Overall, I believe that pastoral counseling should first and foremost be counseling pastorally. As counselors, our anthropology of the human person, where we draw our strength from, and where we encourage our clients to find strength are all foundational to our work. Some clients will not be willing to go deeper and talk about God or faith, but we can still be the face of Christ to them in the ways we treat them and the way we encourage them to become the man or woman God create them to be. As the quote attributed to St. Francis goes, “Preach the Gospel at all times. When necessary use words.” If a client is willing to talk about God and faith, then we are even freer to discuss the fullness of truth with them and use the many gifts and tools available to us through the Church. A counselor who is able to be both flexible and grounded like this will be able to connect with a variety of clients and bring them closer to the truth by meeting them where they are and making the truth attractive to them. This is definitely the kind of counselor I want to be, whether or not I work in a pastoral counseling setting. So far I have definitely learned how to be the flexible, but grounded, counselor. I look forward to learning more and practicing these skills as I continue my studies.

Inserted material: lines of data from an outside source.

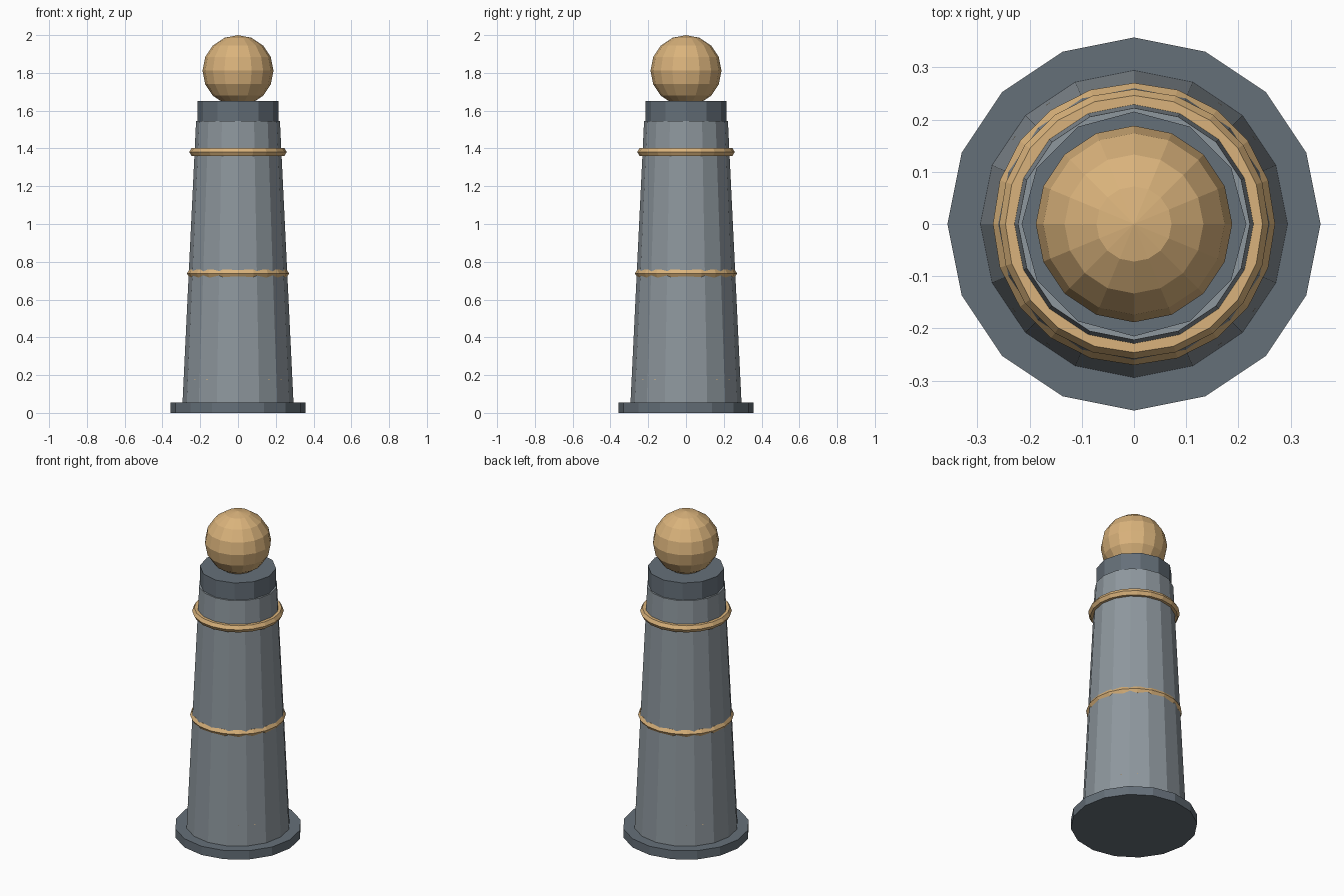
import bpy
from math import pi

if "Cube" in bpy.data.objects:
    bpy.data.objects.remove(bpy.data.objects["Cube"])


def material(name, rgb):
    m = bpy.data.materials.new(name)
    m.diffuse_color = (*rgb, 1)
    m.use_nodes = True
    m.node_tree.nodes["Principled BSDF"].inputs["Base Color"].default_value = m.diffuse_color
    return m


light_metal = material("light_metal", (0.27, 0.31, 0.34))
dark_metal = material("dark_metal", (0.13, 0.16, 0.19))
gold = material("gold", (0.70, 0.45, 0.20))


def finish(name, mat):
    ob = bpy.context.object
    ob.name = name
    ob.data.materials.append(mat)
    return ob


def taper(name, sides, r_low, r_high, z0, z1, mat):
    bpy.ops.mesh.primitive_cone_add(vertices=sides, radius1=r_low, radius2=r_high,
                                    depth=z1 - z0, location=(0, 0, (z0 + z1) / 2))
    return finish(name, mat)


# Foot plate, tapered post and top cap
taper("base_plate", 16, 0.357, 0.357, 0.0, 0.054, dark_metal)
taper("post", 16, 0.294, 0.222, 0.05, 1.545, light_metal)
taper("cap", 12, 0.215, 0.215, 1.543, 1.652, dark_metal)

# Decorative bands; the lowest one barely breaks the post surface
for name, z, radius in (("lower_band", 0.178, 0.2595),
                        ("middle_band", 0.738, 0.246),
                        ("upper_band", 1.381, 0.234)):
    bpy.ops.mesh.primitive_torus_add(major_segments=20, minor_segments=6,
                                     major_radius=radius, minor_radius=0.024,
                                     location=(0, 0, z))
    finish(name, gold)

# Ball finial
bpy.ops.mesh.primitive_uv_sphere_add(segments=16, ring_count=8, radius=0.188,
                                     location=(0, 0, 1.812))
finish("ball_finial", gold)
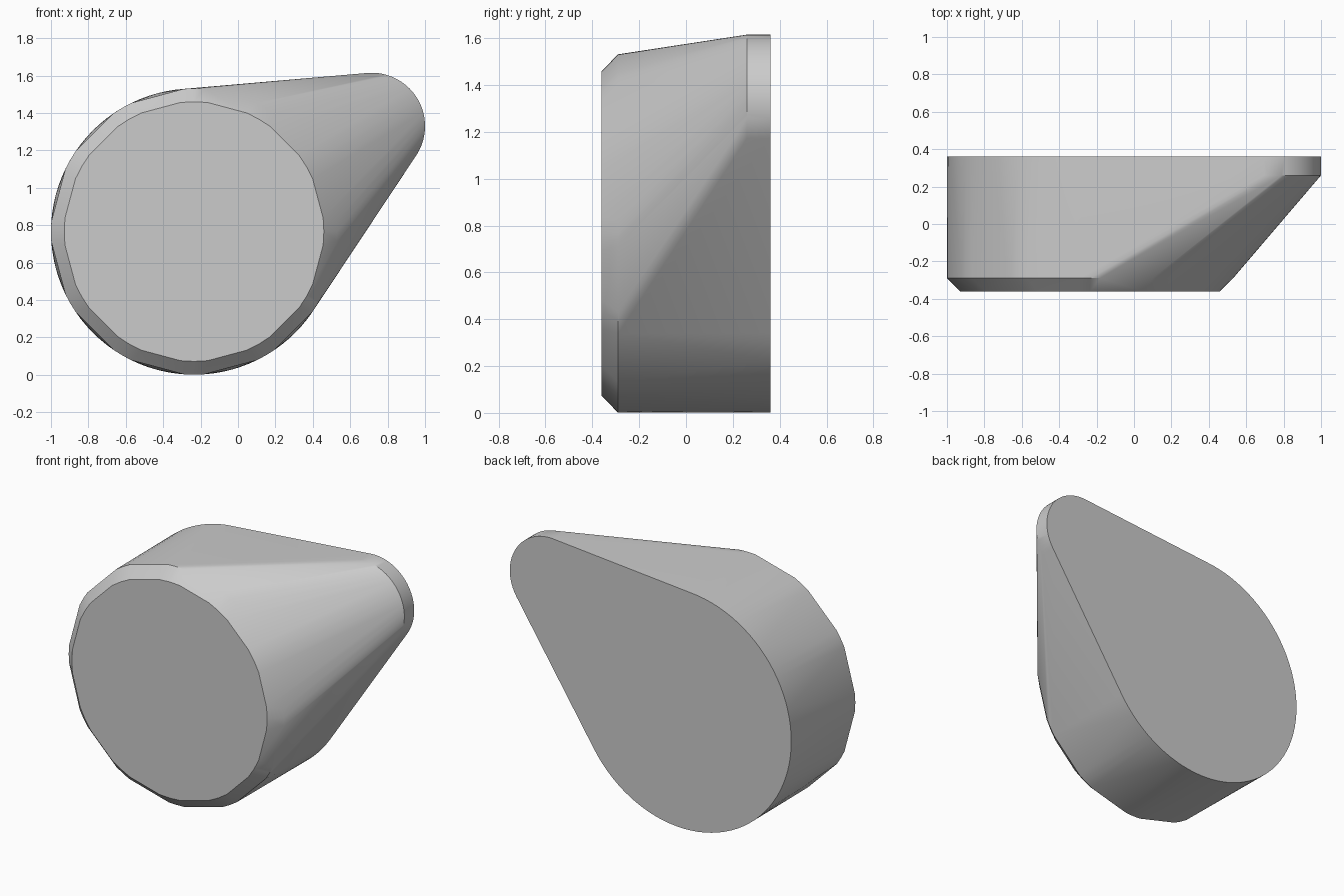
import bpy, bmesh, math

cube = bpy.data.objects.get("Cube")
if cube:
    bpy.data.objects.remove(cube, do_unlink=True)

BACK, FRONT = 0.36, -0.36
DIAL = (-0.235, 0.766)      # centre of the large round end, x and z
TIP = (0.715, 1.33)         # centre of the small pointer end
R_DIAL, R_TIP, R_FACE = 0.765, 0.285, 0.694


def circle(centre, radius, y, count=96):
    angles = [math.tau * i / count for i in range(count)]
    return ring(centre, radius, y, angles)


def blunt_polygon(centre, radius, y, sides, blunt):
    """Polygon whose corners are softened by a few points on the circle."""
    angles = [math.tau * i / sides + math.radians(blunt) * k
              for i in range(sides) for k in (-1, 0, 1)]
    return ring(centre, radius, y, angles)


def ring(centre, radius, y, angles):
    return [(centre[0] + radius * math.cos(a), y, centre[1] + radius * math.sin(a))
            for a in angles]


# Sections of the knob: round back, pointer tip, twelve-sided rim and front face
points = circle(DIAL, R_DIAL, BACK)
points += circle(TIP, R_TIP, BACK) + circle(TIP, R_TIP, 0.26)
points += blunt_polygon(DIAL, R_DIAL, -0.29, 12, 4)
points += blunt_polygon(DIAL, R_FACE, FRONT, 12, 6)

# Stretch one skin over all sections
bm = bmesh.new()
for p in points:
    bm.verts.new(p)
hull = bmesh.ops.convex_hull(bm, input=bm.verts[:])
loose = [v for v in bm.verts if not v.link_faces]
bmesh.ops.delete(bm, geom=loose, context='VERTS')
bmesh.ops.dissolve_limit(bm, angle_limit=math.radians(0.3),
                         verts=bm.verts[:], edges=bm.edges[:])
bmesh.ops.recalc_face_normals(bm, faces=bm.faces[:])

mesh = bpy.data.meshes.new("pointer_knob")
bm.to_mesh(mesh)
bm.free()
knob = bpy.data.objects.new("pointer_knob", mesh)
bpy.context.collection.objects.link(knob)

# Plain grey plastic
grey = bpy.data.materials.new("light_grey")
grey.use_nodes = True
colour = (0.6, 0.6, 0.6, 1)
grey.diffuse_color = colour
grey.node_tree.nodes["Principled BSDF"].inputs["Base Color"].default_value = colour
mesh.materials.append(grey)

# Smooth sides with crisp rims
bpy.ops.object.select_all(action='DESELECT')
knob.select_set(True)
bpy.context.view_layer.objects.active = knob
bpy.ops.object.shade_smooth_by_angle(angle=math.radians(30))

Hello! My name is Caitlin Dudenhoefer and I am a second year graduate student from Sandusky, Ohio. Currently, I am studying counseling through Franciscan University of Steubenville’s Clinical Mental Health Program. I also received my bachelors degree in psychology from Franciscan University. After graduating with my masters degree, I hope to bring Christ’s hope, love, joy, truth, and healing to the clients I encounter through my ministry as a counselor. I love my big, Italian/ Irish/German family and enjoy dancing, spending time with friends, dogs, and the color purple.